  • No waiting period for re-establishing residency

While FHA permits lower credit scores, individual lenders often overlay stricter requirements like 620 or 640 minimum FICO. This helps mitigate their risk of loan defaults. Shop with different lenders to find one that may approve your credit profile.

For non-permanent residents, lenders will evaluate if your work status expires within 12 months. They will assess the likelihood of renewal based on your visa renewal history. More frequent renewals improve the chances your temporary residency will be extended.

Gathering Required Documentation

When applying for an FHA loan as a non-citizen, collect these documents ahead of time:

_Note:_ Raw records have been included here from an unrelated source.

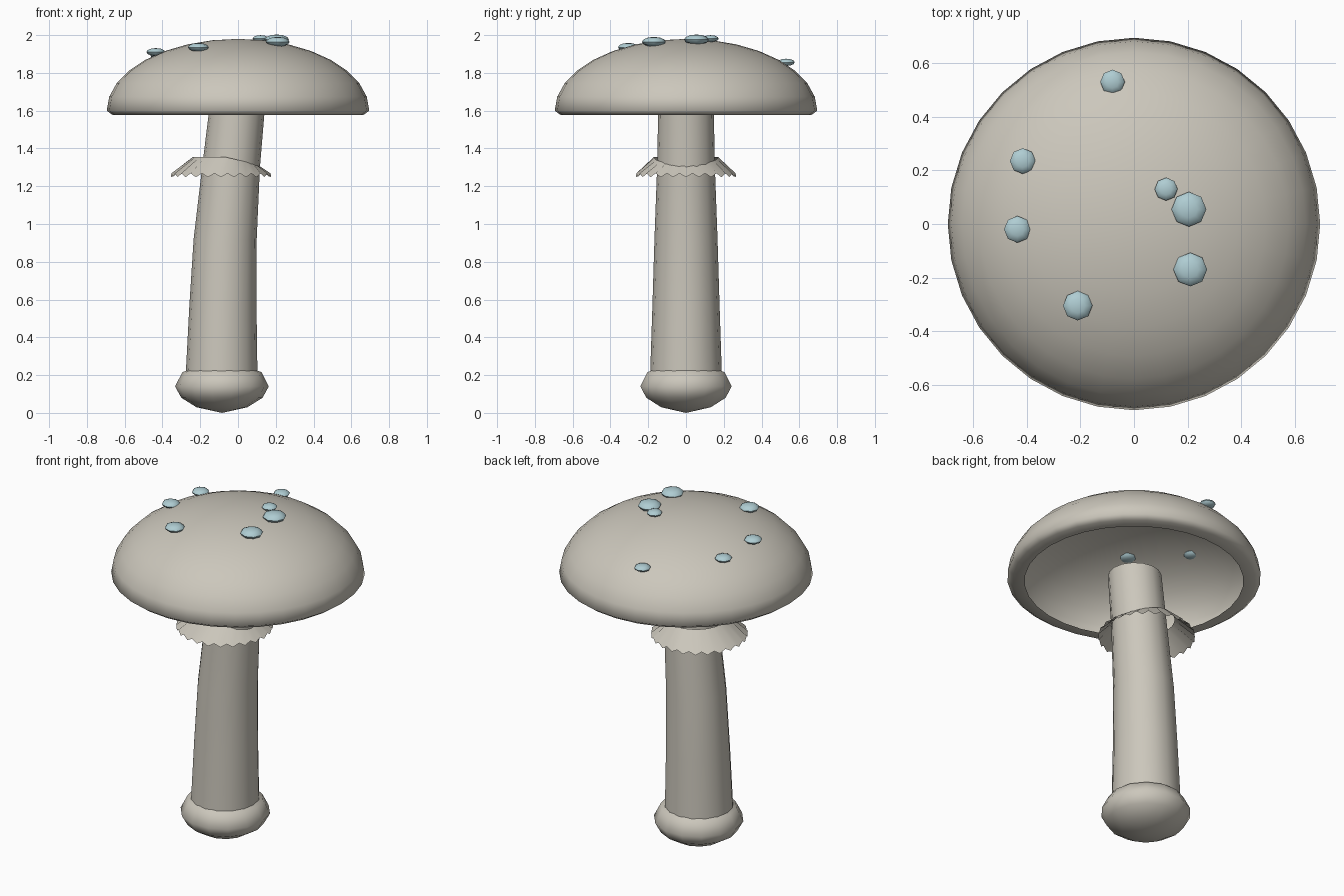
import bpy, bmesh, math

cube = bpy.data.objects.get("Cube")
if cube:
    bpy.data.objects.remove(cube, do_unlink=True)


def material(name, rgb):
    mat = bpy.data.materials.new(name)
    mat.use_nodes = True
    mat.diffuse_color = (*rgb, 1)
    mat.node_tree.nodes["Principled BSDF"].inputs["Base Color"].default_value = (*rgb, 1)
    return mat


BEIGE = material("warm grey", (0.60, 0.57, 0.50))
BLUE = material("pale blue", (0.43, 0.61, 0.65))


def lathe(name, profile, segments, mat, center=(0, 0, 0), adjust=None, smooth=40):
    """Spin (radius, z, x shift) stations around z; radius 0 makes a pole."""
    bm = bmesh.new()
    rings = []
    for level, (r, z, shift) in enumerate(profile):
        ring = []
        for i in range(1 if r == 0 else segments):
            a = math.tau * i / segments
            h = z + (adjust(level, i, a) if adjust else 0)
            ring.append(bm.verts.new((r * math.cos(a) + shift, r * math.sin(a), h)))
        rings.append(ring)
    for low, high in zip(rings, rings[1:]):
        for i in range(segments):
            j = (i + 1) % segments
            corners = [low[i % len(low)], low[j % len(low)],
                       high[j % len(high)], high[i % len(high)]]
            bm.faces.new(list(dict.fromkeys(corners)))
    mesh = bpy.data.meshes.new(name)
    bm.to_mesh(mesh)
    bm.free()
    obj = bpy.data.objects.new(name, mesh)
    obj.location = center
    mesh.materials.append(mat)
    bpy.context.collection.objects.link(obj)
    bpy.ops.object.select_all(action="DESELECT")
    obj.select_set(True)
    bpy.context.view_layer.objects.active = obj
    bpy.ops.object.shade_smooth_by_angle(angle=math.radians(smooth))
    return obj


# Cap: thin half-ellipsoid shell with a lip turned inward, open underneath
CAP_R, CAP_H, CAP_Z = 0.695, 0.38, 1.6


def dome_height(r):
    return CAP_Z + CAP_H * math.sqrt(1 - (r / CAP_R) ** 2)


dome = [(CAP_R * math.cos(math.pi * k / 16), CAP_Z + CAP_H * math.sin(math.pi * k / 16), 0)
        for k in range(8)]
lip = [(0.60, 1.576, 0), (0.665, 1.578, 0)]
lathe("cap", lip + dome + [(0, CAP_Z + CAP_H, 0)], 32, BEIGE, smooth=75)

# Stem: tapered tube leaning toward +x
lathe("stem", [(0.19, 0.2, -0.087), (0.178, 0.56, -0.08), (0.167, 0.92, -0.068),
               (0.153, 1.3, -0.037), (0.147, 1.61, -0.005)], 16, BEIGE)

# Bulb at the foot
lathe("foot_bulb", [(0, 0, 0), (0.135, 0.03, 0), (0.215, 0.08, 0), (0.248, 0.14, 0),
                    (0.21, 0.215, 0), (0.12, 0.25, 0), (0, 0.26, 0)], 14, BEIGE,
      center=(-0.085, 0, 0), smooth=80)


# Skirt around the stem: scalloped hem, top edge sagging on the +x side
def hem(level, i, a):
    if level == 0:
        return 0.02 * (i % 2)
    return -0.04 * max(0, math.cos(a))


lathe("skirt", [(0.265, 1.248, -0.09), (0.17, 1.355, -0.068)], 48, BEIGE, adjust=hem)

# Spots: small flattened spheres sitting through the cap surface
spots = [(0.205, 0.055, 0.065), (0.21, -0.17, 0.063), (-0.21, -0.305, 0.055),
         (-0.435, -0.02, 0.05), (-0.415, 0.235, 0.048), (-0.08, 0.53, 0.046),
         (0.12, 0.13, 0.043)]
for n, (x, y, r) in enumerate(spots, 1):
    angles = [math.pi * (k / 6 - 0.5) for k in range(1, 6)]
    body = [(r * math.cos(t), 0.42 * r * math.sin(t), 0) for t in angles]
    lathe(f"spot_{n}", [(0, -0.42 * r, 0)] + body + [(0, 0.42 * r, 0)], 8, BLUE,
          center=(x, y, dome_height(math.hypot(x, y)) + 0.014), smooth=50)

  • Social Security Number
  • Employment Authorization Document
  • Two years of U.S. tax returns
  • W-2s for the last two years
  • Paystubs covering the most recent 30 days
  • Two months of bank statements
  • Documentation of any other income like bonuses, commissions, or dividends

Provide translated versions of any documents not in English. A certified lender-approved translator can translate financial docs like bank statements and tax returns.

Shop Multiple Lenders

Cast a wide net when shopping for a mortgage lender. Compare interest rates, fees, and lending programs. Ask lenders if they have experience with non-citizen buyers. Some key questions to ask:

  • What are your minimum credit score requirements?
  • What visa types have you approved loans for recently?  
  • What are the total origination and closing costs?
  • How long does the approval process take?

Narrow down your options to 3 lenders best suited to your profile. Submit applications to get pre-approved with each. Compare loan estimates to pick the most affordable option. 

The pre-approval letter will verify you meet credit, income, and residency requirements. With a pre-approval note, you can look for your new home seriously.

Finding the Right Property 

Once pre-approved, the fun part begins – searching for your dream home! Here are some tips for selecting the ideal property:

  • Stay within your pre-approval amount. Home prices above this limit will require re-approval.
  • Prioritize move-in ready homes to avoid extensive renovations.
  • In hot markets, keep contingencies like financing and appraisal limited.
  • For condos, review the HOA rules and reserves. Make sure the building is FHA-approved.
  • Carefully review inspection reports to identify any significant repairs needed.

Your real estate agent can help narrow the search to homes meeting your must-haves. Schedule showings over a few weekends to view top contenders in person.

After identifying the perfect place, submit a competitive offer with your agent's assistance. Contingencies can be used to back out if issues arise during the underwriting process. 

Finalizing the Mortgage 

The final step involves completing the mortgage process with your selected lender. Here's what to expect as you get closer to closing:

  • Provide updated documentation if your income or employment changed after pre-approval.
  • Verify adequate funds for closing costs and down payment. Lenders re-check assets at this stage.  
  • Get an appraisal to confirm the home value supports the purchase price. 
  • Review the closing disclosure paperwork detailing final loan costs.
  • Sign loan documents and transfer down payment funds.

Closing typically happens 30-45 days after an accepted offer. Attend closing to finalize paperwork and receive keys to your new home!


Owning a home provides financial and lifestyle benefits whether you're a U.S. citizen or not. FHA loans allow qualified non-citizens to buy a primary residence at affordable rates. Following proper procedures and understanding requirements makes financing attainable—partner with a trusted real estate and mortgage professional to make financing stress-free. Soon, you'll settle into your new American dream home.